To get the most of a carbon filter, it should be kept free of sediment and heavy organic impurities. Typically an inexpensive sediment filter used as a “pre filter” would be installed prior to the carbon unit to extend the life of the more expensive carbon cartridge.
Osmosis is a process which occurs when two solutions of different concentrations are separated by a semi-permeable membrane. Reverse osmosis water purification works by forcing the water under pressure against an ultrafine semi-permeable membrane designed to allow single water molecules to permeate through, while at the same time rejecting most contaminants. The membrane acts as a mechanical filter, straining out particulate matter, micro-organisms, asbestos, even single molecules of heavier organic compounds.
A typical RO purifier consists of four filters in series plus a storage tank. The first is a sediment filter, the second a carbon block, the third a membrane and the fourth a activated carbon block to remove any remaining chlorine by-products.
Such a system removes a wide spectrum of impurities from water.
Reverse osmosis effectively removes turbidity, sediment, colloidal clays, total dissolved solids, toxic metals, radioactive elements, pesticides, and herbicides. This can have significant health benefits.
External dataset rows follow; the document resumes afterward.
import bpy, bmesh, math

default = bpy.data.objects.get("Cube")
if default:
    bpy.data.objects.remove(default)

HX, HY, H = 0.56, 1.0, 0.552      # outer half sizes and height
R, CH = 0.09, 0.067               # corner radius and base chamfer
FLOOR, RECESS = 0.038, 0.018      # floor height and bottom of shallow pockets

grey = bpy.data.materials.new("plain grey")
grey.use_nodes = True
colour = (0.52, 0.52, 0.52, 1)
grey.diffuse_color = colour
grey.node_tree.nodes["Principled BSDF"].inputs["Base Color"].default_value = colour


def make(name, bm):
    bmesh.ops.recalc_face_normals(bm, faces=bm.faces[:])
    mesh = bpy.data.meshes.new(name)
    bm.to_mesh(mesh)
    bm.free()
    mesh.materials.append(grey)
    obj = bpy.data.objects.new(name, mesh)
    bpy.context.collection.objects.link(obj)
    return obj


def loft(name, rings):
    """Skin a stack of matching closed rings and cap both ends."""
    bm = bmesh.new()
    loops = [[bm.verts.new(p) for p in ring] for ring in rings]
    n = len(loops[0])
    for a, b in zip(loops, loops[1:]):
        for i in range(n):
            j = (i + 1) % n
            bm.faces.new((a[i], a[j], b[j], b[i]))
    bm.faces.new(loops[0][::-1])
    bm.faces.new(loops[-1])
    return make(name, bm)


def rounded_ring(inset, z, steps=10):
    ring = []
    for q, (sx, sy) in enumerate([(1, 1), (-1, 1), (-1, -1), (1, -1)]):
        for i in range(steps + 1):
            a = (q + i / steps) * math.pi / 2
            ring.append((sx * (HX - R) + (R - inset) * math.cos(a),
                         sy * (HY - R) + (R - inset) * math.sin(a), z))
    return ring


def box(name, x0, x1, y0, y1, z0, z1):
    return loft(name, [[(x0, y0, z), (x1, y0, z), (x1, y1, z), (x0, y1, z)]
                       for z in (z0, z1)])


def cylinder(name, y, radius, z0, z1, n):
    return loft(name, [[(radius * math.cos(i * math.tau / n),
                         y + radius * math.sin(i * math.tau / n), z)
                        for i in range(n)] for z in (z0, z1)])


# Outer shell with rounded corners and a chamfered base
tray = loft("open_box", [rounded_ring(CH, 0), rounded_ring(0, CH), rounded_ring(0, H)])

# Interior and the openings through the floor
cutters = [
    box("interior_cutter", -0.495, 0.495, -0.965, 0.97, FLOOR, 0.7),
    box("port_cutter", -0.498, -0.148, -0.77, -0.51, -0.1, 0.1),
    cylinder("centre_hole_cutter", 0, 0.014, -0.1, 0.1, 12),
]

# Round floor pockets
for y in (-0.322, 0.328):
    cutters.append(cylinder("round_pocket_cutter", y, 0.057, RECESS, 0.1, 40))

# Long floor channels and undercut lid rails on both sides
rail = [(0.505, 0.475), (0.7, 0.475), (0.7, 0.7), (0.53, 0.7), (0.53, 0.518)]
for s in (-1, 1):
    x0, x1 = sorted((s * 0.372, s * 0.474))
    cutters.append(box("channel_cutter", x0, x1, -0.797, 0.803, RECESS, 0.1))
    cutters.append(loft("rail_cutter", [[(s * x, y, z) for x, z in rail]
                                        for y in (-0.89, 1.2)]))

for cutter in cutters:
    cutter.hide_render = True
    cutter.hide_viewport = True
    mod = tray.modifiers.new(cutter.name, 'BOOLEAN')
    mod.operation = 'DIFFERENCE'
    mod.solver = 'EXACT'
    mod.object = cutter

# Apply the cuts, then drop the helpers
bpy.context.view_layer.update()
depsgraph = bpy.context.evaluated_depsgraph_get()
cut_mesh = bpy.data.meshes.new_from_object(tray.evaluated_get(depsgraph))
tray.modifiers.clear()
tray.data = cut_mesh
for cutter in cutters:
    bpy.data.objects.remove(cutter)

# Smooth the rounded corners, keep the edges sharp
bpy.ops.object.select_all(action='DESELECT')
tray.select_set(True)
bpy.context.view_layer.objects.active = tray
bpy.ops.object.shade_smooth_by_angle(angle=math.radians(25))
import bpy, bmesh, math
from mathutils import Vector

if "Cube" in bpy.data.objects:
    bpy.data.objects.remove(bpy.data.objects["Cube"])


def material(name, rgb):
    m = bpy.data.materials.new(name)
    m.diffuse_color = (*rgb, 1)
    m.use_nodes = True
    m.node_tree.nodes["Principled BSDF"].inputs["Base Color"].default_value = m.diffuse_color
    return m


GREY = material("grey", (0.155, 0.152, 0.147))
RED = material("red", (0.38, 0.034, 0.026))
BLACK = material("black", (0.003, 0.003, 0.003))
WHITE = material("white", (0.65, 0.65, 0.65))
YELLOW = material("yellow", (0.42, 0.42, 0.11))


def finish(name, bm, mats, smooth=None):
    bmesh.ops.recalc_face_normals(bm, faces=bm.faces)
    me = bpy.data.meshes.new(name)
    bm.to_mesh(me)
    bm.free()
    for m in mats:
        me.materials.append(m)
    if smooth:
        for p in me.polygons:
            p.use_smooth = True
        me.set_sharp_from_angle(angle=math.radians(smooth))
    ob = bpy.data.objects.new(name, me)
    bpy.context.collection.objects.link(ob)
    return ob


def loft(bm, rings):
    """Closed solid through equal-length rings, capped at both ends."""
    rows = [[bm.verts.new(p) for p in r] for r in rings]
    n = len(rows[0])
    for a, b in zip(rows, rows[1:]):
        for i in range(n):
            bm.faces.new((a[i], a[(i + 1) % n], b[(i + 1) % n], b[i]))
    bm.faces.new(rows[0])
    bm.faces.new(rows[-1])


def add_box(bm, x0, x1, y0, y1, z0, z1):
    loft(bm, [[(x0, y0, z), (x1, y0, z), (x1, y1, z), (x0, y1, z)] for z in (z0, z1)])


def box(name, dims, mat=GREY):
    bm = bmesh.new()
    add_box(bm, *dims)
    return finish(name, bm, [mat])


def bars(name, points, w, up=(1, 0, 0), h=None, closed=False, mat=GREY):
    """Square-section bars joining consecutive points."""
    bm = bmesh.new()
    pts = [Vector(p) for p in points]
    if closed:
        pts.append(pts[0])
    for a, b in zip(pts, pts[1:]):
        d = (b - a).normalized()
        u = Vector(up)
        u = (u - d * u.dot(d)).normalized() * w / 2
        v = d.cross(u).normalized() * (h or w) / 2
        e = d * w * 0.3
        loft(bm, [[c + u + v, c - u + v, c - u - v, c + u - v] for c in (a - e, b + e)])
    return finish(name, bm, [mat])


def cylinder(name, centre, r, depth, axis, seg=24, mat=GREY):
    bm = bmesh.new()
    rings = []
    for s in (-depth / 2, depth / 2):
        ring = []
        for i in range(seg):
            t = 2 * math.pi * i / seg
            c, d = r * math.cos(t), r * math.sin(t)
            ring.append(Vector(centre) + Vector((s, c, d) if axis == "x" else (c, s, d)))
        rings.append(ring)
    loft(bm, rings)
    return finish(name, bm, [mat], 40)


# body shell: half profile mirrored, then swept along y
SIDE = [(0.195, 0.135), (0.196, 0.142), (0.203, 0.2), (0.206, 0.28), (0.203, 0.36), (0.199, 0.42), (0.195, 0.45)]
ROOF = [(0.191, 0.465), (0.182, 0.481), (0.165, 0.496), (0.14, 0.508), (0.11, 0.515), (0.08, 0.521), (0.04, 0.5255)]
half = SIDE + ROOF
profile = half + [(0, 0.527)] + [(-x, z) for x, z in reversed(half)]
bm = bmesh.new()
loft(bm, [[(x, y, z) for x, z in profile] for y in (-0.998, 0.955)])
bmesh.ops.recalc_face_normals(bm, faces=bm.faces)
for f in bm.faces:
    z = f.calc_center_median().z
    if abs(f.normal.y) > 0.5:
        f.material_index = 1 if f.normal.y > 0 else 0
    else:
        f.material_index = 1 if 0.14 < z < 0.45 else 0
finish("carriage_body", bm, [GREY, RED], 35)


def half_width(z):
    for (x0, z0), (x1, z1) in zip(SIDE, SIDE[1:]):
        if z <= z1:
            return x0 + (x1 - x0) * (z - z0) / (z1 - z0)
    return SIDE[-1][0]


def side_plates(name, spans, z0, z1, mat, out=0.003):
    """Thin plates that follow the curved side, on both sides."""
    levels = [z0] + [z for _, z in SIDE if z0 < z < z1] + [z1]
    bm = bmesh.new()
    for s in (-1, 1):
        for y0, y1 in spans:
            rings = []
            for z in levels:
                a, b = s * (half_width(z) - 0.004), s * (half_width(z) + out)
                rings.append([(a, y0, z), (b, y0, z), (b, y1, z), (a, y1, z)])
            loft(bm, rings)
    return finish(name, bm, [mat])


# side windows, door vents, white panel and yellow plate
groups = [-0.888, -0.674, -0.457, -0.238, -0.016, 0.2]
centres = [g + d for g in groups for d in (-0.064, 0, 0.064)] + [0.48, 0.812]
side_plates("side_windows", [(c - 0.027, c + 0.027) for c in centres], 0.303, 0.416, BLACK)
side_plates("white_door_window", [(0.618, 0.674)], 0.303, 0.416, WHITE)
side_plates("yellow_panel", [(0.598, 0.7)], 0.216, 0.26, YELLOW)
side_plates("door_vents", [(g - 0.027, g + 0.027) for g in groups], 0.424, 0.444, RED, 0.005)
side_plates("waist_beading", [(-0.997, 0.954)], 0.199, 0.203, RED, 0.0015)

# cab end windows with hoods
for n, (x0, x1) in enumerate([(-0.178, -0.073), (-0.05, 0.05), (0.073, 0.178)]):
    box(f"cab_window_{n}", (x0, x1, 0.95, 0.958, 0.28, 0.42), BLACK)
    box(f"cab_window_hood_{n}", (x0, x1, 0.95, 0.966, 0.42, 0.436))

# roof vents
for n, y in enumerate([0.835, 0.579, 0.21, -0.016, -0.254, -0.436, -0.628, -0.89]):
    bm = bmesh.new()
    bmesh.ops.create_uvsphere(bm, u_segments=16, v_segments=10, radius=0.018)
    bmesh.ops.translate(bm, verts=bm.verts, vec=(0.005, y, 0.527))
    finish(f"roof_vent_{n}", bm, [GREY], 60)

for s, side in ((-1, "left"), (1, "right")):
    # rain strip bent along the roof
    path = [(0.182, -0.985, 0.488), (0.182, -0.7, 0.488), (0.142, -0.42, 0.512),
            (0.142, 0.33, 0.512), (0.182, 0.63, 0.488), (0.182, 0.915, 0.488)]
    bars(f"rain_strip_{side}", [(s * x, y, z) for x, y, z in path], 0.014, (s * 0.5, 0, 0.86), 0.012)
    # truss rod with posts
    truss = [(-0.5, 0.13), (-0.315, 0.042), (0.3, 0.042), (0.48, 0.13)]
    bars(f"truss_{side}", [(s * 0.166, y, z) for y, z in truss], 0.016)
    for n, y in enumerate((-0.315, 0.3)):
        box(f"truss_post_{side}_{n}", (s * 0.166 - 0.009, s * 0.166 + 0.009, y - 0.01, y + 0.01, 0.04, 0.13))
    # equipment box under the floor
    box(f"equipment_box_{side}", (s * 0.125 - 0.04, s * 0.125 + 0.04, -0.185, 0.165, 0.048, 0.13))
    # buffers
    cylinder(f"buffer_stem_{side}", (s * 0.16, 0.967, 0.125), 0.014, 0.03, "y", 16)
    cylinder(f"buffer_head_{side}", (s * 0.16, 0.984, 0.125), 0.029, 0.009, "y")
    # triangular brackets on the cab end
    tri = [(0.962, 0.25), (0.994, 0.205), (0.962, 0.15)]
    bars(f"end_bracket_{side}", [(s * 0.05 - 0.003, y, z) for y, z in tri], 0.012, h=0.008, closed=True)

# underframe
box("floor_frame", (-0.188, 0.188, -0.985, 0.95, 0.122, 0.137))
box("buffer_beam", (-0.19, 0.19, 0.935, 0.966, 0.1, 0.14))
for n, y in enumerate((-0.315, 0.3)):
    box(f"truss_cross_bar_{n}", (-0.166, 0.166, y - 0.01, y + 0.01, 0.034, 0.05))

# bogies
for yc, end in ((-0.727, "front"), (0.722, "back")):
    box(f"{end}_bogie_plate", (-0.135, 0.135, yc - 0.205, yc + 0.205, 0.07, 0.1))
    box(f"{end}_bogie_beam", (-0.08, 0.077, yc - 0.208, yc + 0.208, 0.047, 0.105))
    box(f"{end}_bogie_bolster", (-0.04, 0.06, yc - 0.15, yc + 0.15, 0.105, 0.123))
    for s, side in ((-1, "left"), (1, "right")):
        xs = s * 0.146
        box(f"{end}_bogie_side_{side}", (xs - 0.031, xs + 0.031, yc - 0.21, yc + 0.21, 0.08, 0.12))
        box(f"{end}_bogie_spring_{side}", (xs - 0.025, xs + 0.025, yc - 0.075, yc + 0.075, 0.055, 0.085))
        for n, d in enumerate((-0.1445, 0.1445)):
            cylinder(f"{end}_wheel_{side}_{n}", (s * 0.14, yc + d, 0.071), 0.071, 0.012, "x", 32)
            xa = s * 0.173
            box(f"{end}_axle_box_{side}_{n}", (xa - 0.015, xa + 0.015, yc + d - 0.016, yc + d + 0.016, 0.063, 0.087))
A typical system produces water at a slow rate – almost drop by drop – so most under sink systems have a pressurised storage tank and a separate dedicated faucet or all in one three way mixer installed on the sink. Water drawn from the faucet or mixer comes from the storage tank.
The average system produces about 200 liters per day, more than enough for an average family. Higher yielding membranes can be installed but they are more expensive.
Unlike filters, RO membranes don’t accumulate pollutants but the membranes themselves gradually degrade with use. While the sediment and carbon filters will probably need replacement every 6 – 12 months, membranes should be changed every 2-3 years or as specified by the manufacturers.
Whole home RO systems are available but in addition to be expensive they require a large amount of space as water storage reservoirs are required.
At Muskoka Clean Water we are always happy serve you. Bring in a sample of your water and we will recommend exactly what type of water treatment your water requires to give you the best results.